Director of the gripping Danish cult trilogy Pusher and last year’s terrific Bronson, Nicolas Winding Refn here adopts an epic mud-n-blood style that feels like Carl Theodor Dreyer by way of Sam Peckinpah. Or is it more Herzog meets Malick?
Mute slave Harald escapes his Scottish masters with the help of 10 year old ARE, torturing and killing them before joining a band of dispossessed Vikings. They go to sea, determined to return to Scandinavia to fight the spread of Christianity, but for Harald the journey is also a personal one to discover his own origins. Caught in a terrible storm, the group drift for 40 days until, on the verge of death, they find themselves in a freshwater river. The land seems at once strange yet familiar.

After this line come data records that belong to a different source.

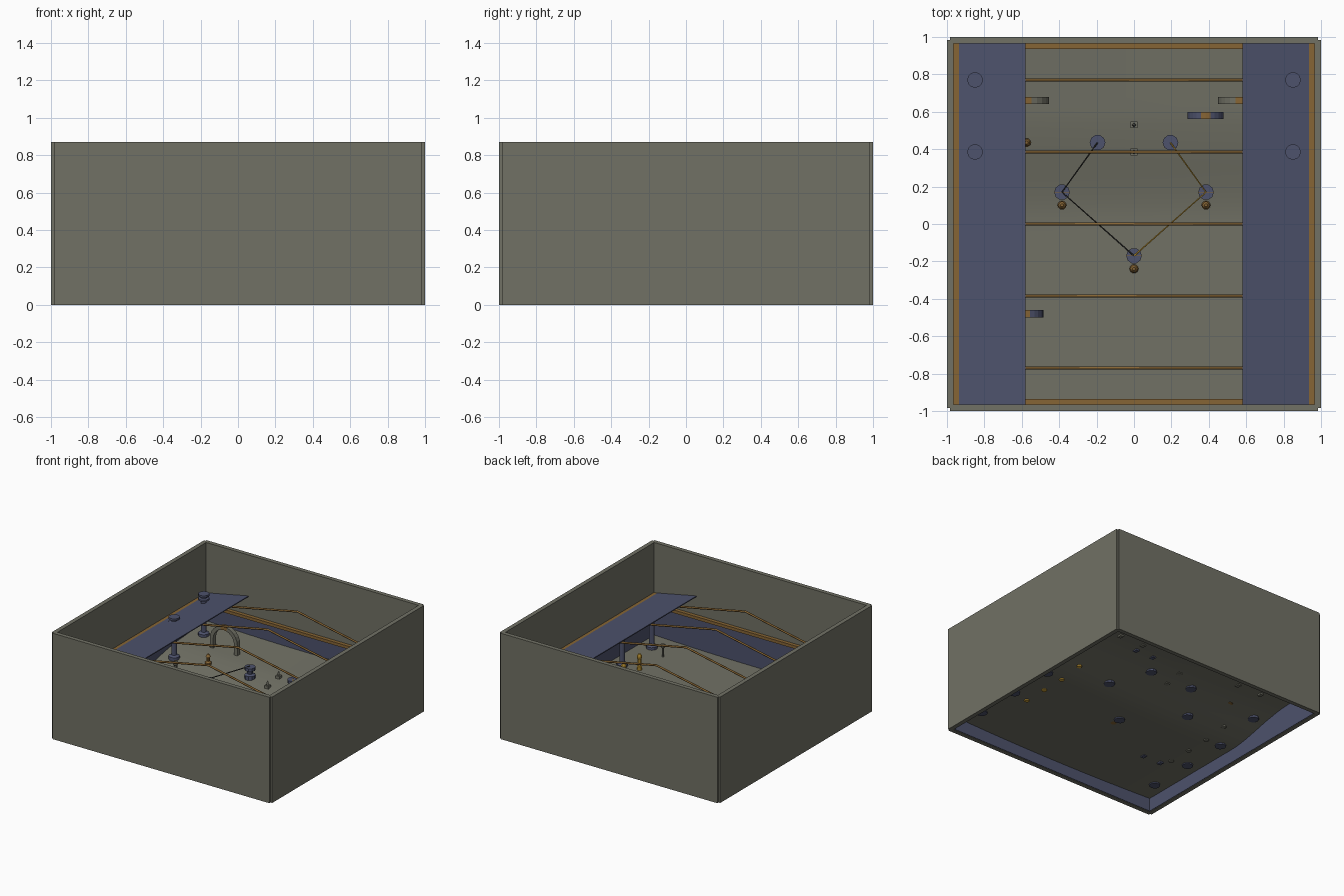
import bpy, bmesh, math
from mathutils import Vector

cube = bpy.data.objects.get("Cube")
if cube:
    bpy.data.objects.remove(cube, do_unlink=True)


def material(name, rgb):
    m = bpy.data.materials.new(name)
    m.use_nodes = True
    m.diffuse_color = (*rgb, 1)
    m.node_tree.nodes["Principled BSDF"].inputs["Base Color"].default_value = (*rgb, 1)
    return m


grey = material("warm grey", (0.165, 0.165, 0.13))
blue = material("slate blue", (0.075, 0.085, 0.15))
brown = material("bronze", (0.24, 0.13, 0.035))
yellow = material("amber", (0.62, 0.36, 0.04))
dark = material("charcoal", (0.03, 0.03, 0.028))


def finish(name, bm, *mats):
    bmesh.ops.recalc_face_normals(bm, faces=bm.faces)
    mesh = bpy.data.meshes.new(name)
    bm.to_mesh(mesh)
    bm.free()
    for m in mats:
        mesh.materials.append(m)
    ob = bpy.data.objects.new(name, mesh)
    bpy.context.collection.objects.link(ob)
    return ob


def box(name, lo, hi, mat):
    bm = bmesh.new()
    bmesh.ops.create_cube(bm, size=1)
    for v in bm.verts:
        v.co = Vector([l + (h - l) * (c + 0.5) for l, h, c in zip(lo, hi, v.co)])
    return finish(name, bm, mat)


def lathe(name, x, y, z, profile, mat, sides=12):
    # profile is (radius, height) from bottom to top
    bm = bmesh.new()
    rings = []
    for r, h in profile:
        rings.append([bm.verts.new((x + r * math.cos(2 * math.pi * i / sides),
                                    y + r * math.sin(2 * math.pi * i / sides), z + h))
                      for i in range(sides)])
    for a, b in zip(rings, rings[1:]):
        for i in range(sides):
            j = (i + 1) % sides
            bm.faces.new((a[i], a[j], b[j], b[i]))
    bm.faces.new(rings[0])
    bm.faces.new(rings[-1])
    return finish(name, bm, mat)


def rod(name, points, radius, mat):
    curve = bpy.data.curves.new(name, "CURVE")
    curve.dimensions = "3D"
    curve.bevel_depth = radius
    curve.bevel_resolution = 1
    curve.use_fill_caps = True
    spline = curve.splines.new("POLY")
    spline.points.add(len(points) - 1)
    for p, co in zip(spline.points, points):
        p.co = (*co, 1)
    curve.materials.append(mat)
    ob = bpy.data.objects.new(name, curve)
    bpy.context.collection.objects.link(ob)


def floor_z(x, y):
    # low front, smooth ramp, slightly rising back
    t = min(max(y / 0.6, 0), 1)
    return 0.095 + 0.09 * t * t * (3 - 2 * t) + 0.06 * max(y - 0.5, 0) + 0.02 * x * x


def roof_z(x):
    return 0.64 - 0.2 * abs(x)


# Outer walls with notched corners, blue linings and rails
T, H = 0.965, 0.87
for s, end in ((-1, "front"), (1, "back")):
    box(end + "_wall", (-0.985, min(s, s * T), 0), (0.985, max(s, s * T), H), grey)
    box(end + "_lining", (-T, s * 0.963 - 0.003, 0.004), (T, s * 0.963 + 0.003, 0.37), blue)
    box(end + "_rail", (-T, s * 0.95 - 0.015, 0.355), (T, s * 0.95 + 0.015, 0.38), brown)
for s, side in ((-1, "right"), (1, "left")):
    box(side + "_wall", (min(s, s * T), -0.985, 0), (max(s, s * T), 0.985, H), grey)
    box(side + "_lining", (s * 0.963 - 0.003, -T, 0.004), (s * 0.963 + 0.003, T, 0.44), blue)
    box(side + "_rail", (s * 0.95 - 0.015, -T, 0.43), (s * 0.95 + 0.015, T, 0.46), brown)
    # Sloping side panel
    panel = box(side + "_roof_panel", (min(s * 0.935, s * 0.58), -0.965, 0),
                (max(s * 0.935, s * 0.58), 0.965, 0.008), blue)
    for v in panel.data.vertices:
        v.co.z += roof_z(v.co.x) + 0.002

# Floor sheet
bm = bmesh.new()
bmesh.ops.create_grid(bm, x_segments=12, y_segments=40, size=T)
for v in bm.verts:
    v.co.z = floor_z(v.co.x, v.co.y)
for f in bm.faces:
    f.smooth = True
finish("floor", bm, grey)

# Rafters
for k in range(-2, 3):
    y = k * 0.385
    rod("rafter", [(x, y, roof_z(x) - 0.005) for x in (-0.96, 0, 0.96)], 0.008, brown)

# Tall posts with flanged feet and caps
tall = [(0.042, -0.01), (0.042, 0.02), (0.02, 0.03), (0.02, 0.28), (0.042, 0.29),
        (0.042, 0.305), (0.026, 0.31), (0.026, 0.32), (0.042, 0.325), (0.042, 0.34)]
for s in (-1, 1):
    for k in range(-2, 3):
        x, y = s * 0.85, k * 0.385
        lathe("tall_post", x, y, floor_z(x, y), tall, blue)

# Low spools, their marker knobs and the wires between them
spool = [(0.042, -0.01), (0.042, 0.025), (0.022, 0.035), (0.022, 0.055),
         (0.042, 0.065), (0.042, 0.09)]
knob = [(0.024, 0), (0.024, 0.02), (0.012, 0.03), (0.012, 0.06), (0.02, 0.065), (0.008, 0.085)]
for x, y in ((-0.195, 0.435), (0.195, 0.435), (-0.385, 0.17), (0.385, 0.17), (0, -0.17)):
    z = floor_z(x, y)
    lathe("spool", x, y, z, spool, blue, 10)
    if y < 0.4:
        lathe("spool_knob", x, y - 0.07, z, knob, brown, 10)
        box("spool_slot", (x - 0.042, y - 0.002, z + 0.09), (x + 0.042, y + 0.002, z + 0.094), brown)
for s, mat in ((-1, dark), (1, yellow)):
    path = [(s * 0.195, 0.435), (s * 0.385, 0.17), (0, -0.17)]
    rod("wire", [(x, y, floor_z(x, y) + 0.094) for x, y in path], 0.004, mat)

# Rows of pegs under the side panels
peg = [(0.02, -0.008), (0.02, 0.025), (0.014, 0.03), (0.014, 0.09), (0.02, 0.1),
       (0.02, 0.115), (0.01, 0.13)]
for s, mat in ((-1, grey), (1, yellow)):
    for k in range(4):
        x, y = s * 0.71, -0.41 + 0.205 * k
        lathe("peg", x, y, floor_z(x, y), peg, mat, 8)
lathe("back_peg", -0.575, 0.435, floor_z(-0.575, 0.435), knob, brown, 10)
lathe("thin_peg", 0.7, -0.7, floor_z(0.7, -0.7),
      [(0.008, 0), (0.008, 0.07), (0.018, 0.08), (0.018, 0.1)], grey, 8)


# Arches with a coloured band on the crown
def arch(name, x, y, half, height, mat, wide=0.019, thick=0.03, steps=12):
    z = floor_z(x, y)
    bm = bmesh.new()
    spring = height - half
    sections = []
    outline = [(math.pi, -0.01)] + [(math.pi * (1 - i / steps), spring)
                                    for i in range(steps + 1)] + [(0, -0.01)]
    for a, base in outline:
        sections.append([bm.verts.new((x + r * math.cos(a), y + w, z + base + r * math.sin(a)))
                         for r, w in ((half, -wide), (half, wide),
                                      (half - thick, wide), (half - thick, -wide))])
    for a, b in zip(sections, sections[1:]):
        for i in range(4):
            j = (i + 1) % 4
            f = bm.faces.new((a[i], a[j], b[j], b[i]))
            f.material_index = int(abs(f.calc_center_median().x - x) < half * 0.15)
    bm.faces.new(sections[0])
    bm.faces.new(sections[-1])
    finish(name, bm, mat, brown)


arch("right_arch", -0.58, 0.66, 0.125, 0.205, grey)
arch("left_arch", 0.575, 0.66, 0.125, 0.205, grey)
arch("back_arch", 0.383, 0.58, 0.096, 0.16, blue)
arch("front_arch", -0.58, -0.48, 0.096, 0.16, blue)

# Small square markers on the centre line
for y in (0.53, 0.385):
    z = floor_z(0, y)
    box("marker_base", (-0.018, y - 0.018, z - 0.005), (0.018, y + 0.018, z + 0.02), grey)
    lathe("marker_tip", 0, y, z + 0.02, [(0.012, 0), (0.012, 0.015), (0.003, 0.035)], grey, 4)
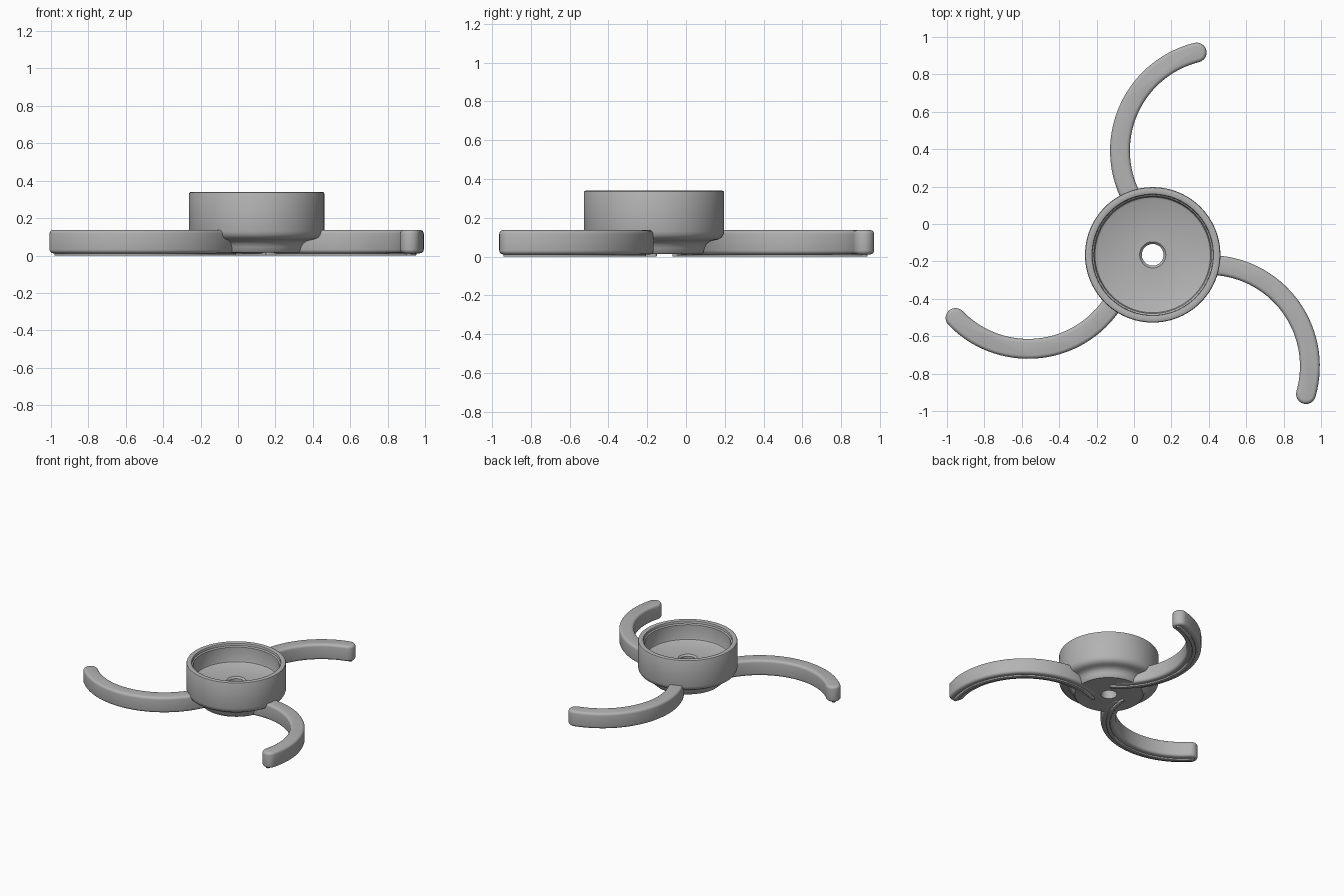
import bpy, bmesh
from math import cos, sin, pi, radians
from mathutils import Matrix, Vector

if "Cube" in bpy.data.objects:
    bpy.data.objects.remove(bpy.data.objects["Cube"])

HUB = Vector((0.10, -0.165, 0))

grey = bpy.data.materials.new("plain_grey")
grey.use_nodes = True
grey.diffuse_color = (0.45, 0.45, 0.45, 1)
grey.node_tree.nodes["Principled BSDF"].inputs["Base Color"].default_value = (0.45, 0.45, 0.45, 1)


def finish(bm, name, angle=0):
    """Turn a bmesh into a smooth shaded object standing at the hub."""
    bmesh.ops.recalc_face_normals(bm, faces=bm.faces)
    mesh = bpy.data.meshes.new(name)
    bm.to_mesh(mesh)
    bm.free()
    mesh.materials.append(grey)
    obj = bpy.data.objects.new(name, mesh)
    bpy.context.collection.objects.link(obj)
    obj.matrix_world = Matrix.Translation(HUB) @ Matrix.Rotation(angle, 4, "Z")
    bpy.ops.object.select_all(action="DESELECT")
    obj.select_set(True)
    bpy.context.view_layer.objects.active = obj
    bpy.ops.object.shade_smooth_by_angle(angle=radians(35))
    return obj


def lathe(name, profile, steps=96):
    """Spin a closed (radius, height) outline around z."""
    bm = bmesh.new()
    verts = [bm.verts.new((r, 0, z)) for r, z in profile]
    edges = [bm.edges.new((verts[i - 1], v)) for i, v in enumerate(verts)]
    bmesh.ops.spin(bm, geom=verts + edges, cent=(0, 0, 0), axis=(0, 0, 1),
                   angle=2 * pi, steps=steps, use_duplicate=False)
    bmesh.ops.remove_doubles(bm, verts=bm.verts, dist=0.0001)
    return finish(bm, name)


def curved_bar(name, centre, radius, start, end, half, z0, z1, bevel, turn):
    """Round-ended bar along an arc, with softened top and bottom edges."""
    bm = bmesh.new()
    points = []

    def arc(c, r, a, b, n):
        for i in range(n + 1):
            t = a + (b - a) * i / n
            points.append(Vector((c.x + r * cos(t), c.y + r * sin(t), z0)))

    def on_path(t):
        return centre + radius * Vector((cos(t), sin(t), 0))

    arc(centre, radius + half, start, end, 36)
    arc(on_path(end), half, end, end + pi, 12)
    arc(centre, radius - half, end, start, 36)
    arc(on_path(start), half, start + pi, start + 2 * pi, 12)
    base = bm.faces.new([bm.verts.new(p) for p in points])
    bmesh.ops.remove_doubles(bm, verts=bm.verts, dist=0.0001)
    base = bm.faces[:][0]
    top = bmesh.ops.extrude_face_region(bm, geom=[base], use_keep_orig=True)["geom"]
    for v in top:
        if isinstance(v, bmesh.types.BMVert):
            v.co.z = z1
    rims = [e for e in bm.edges if abs(e.verts[0].co.z - e.verts[1].co.z) < 0.001]
    bmesh.ops.bevel(bm, geom=rims, offset=bevel, segments=4, profile=0.5, affect="EDGES")
    return finish(bm, name, turn)


# Hub: cup with a flared foot and a through hole
lathe("hub", [
    (0.058, 0.015), (0.248, 0.015), (0.256, 0.022), (0.262, 0.045),
    (0.272, 0.065), (0.288, 0.078), (0.31, 0.084), (0.33, 0.088),
    (0.348, 0.098), (0.358, 0.113), (0.362, 0.13), (0.362, 0.33),
    (0.359, 0.337), (0.352, 0.34), (0.332, 0.34), (0.325, 0.337),
    (0.322, 0.33), (0.322, 0.32), (0.313, 0.312), (0.313, 0.206),
    (0.309, 0.196), (0.299, 0.19), (0.07, 0.19), (0.058, 0.178),
])

# Three swept arms, each with a thin rib running under it onto the foot
ARC = Vector((0.366, 0.557, 0))
RADIUS = 0.541
for i, side in enumerate(("back", "left", "right")):
    turn = -2 * pi / 3 * i
    curved_bar(side + "_arm", ARC, RADIUS, radians(104), radians(229),
               0.053, 0.012, 0.137, 0.02, turn)
    curved_bar(side + "_rib", ARC, RADIUS, radians(102), radians(236),
               0.014, 0.0, 0.04, 0.005, turn)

But if that’s too cheerful for you, don’t worry, Filmofilia snaps us out of our ‘strange but familiar’ reverie:
For years (in 900 A.D), One-Eye, a mute warrior of supernatural strength (Mads Mikkelsen), has been held prisoner by the chieftain Barde. Aided by a boy, Are, he kills his captor and together they escape, beginning a journey into the heart of darkness. On their flight from bounty hunters, One-Eye and Are board a Viking vessel for Norway, but the ship is soon engulfed by an endless fog that first disintegrates as they sight an unknown land. One-Eye discovers his true self as the new land reveals its secrets and the Vikings meet a ghastly fate.
Opens in the US on July 24th. Poster and gloomy production stills after the cut.
That poster quote might me hard to make out and even harder to artribute, so I tracked it down on The Circuit at the LATimes, in a festival review by Mark Olsen:
Brutal and bracing, “Valhalla Rising” transforms into a cracked and crazy meditation on war and religion, nation building and the raw savagery that often lies just beneath society’s surface.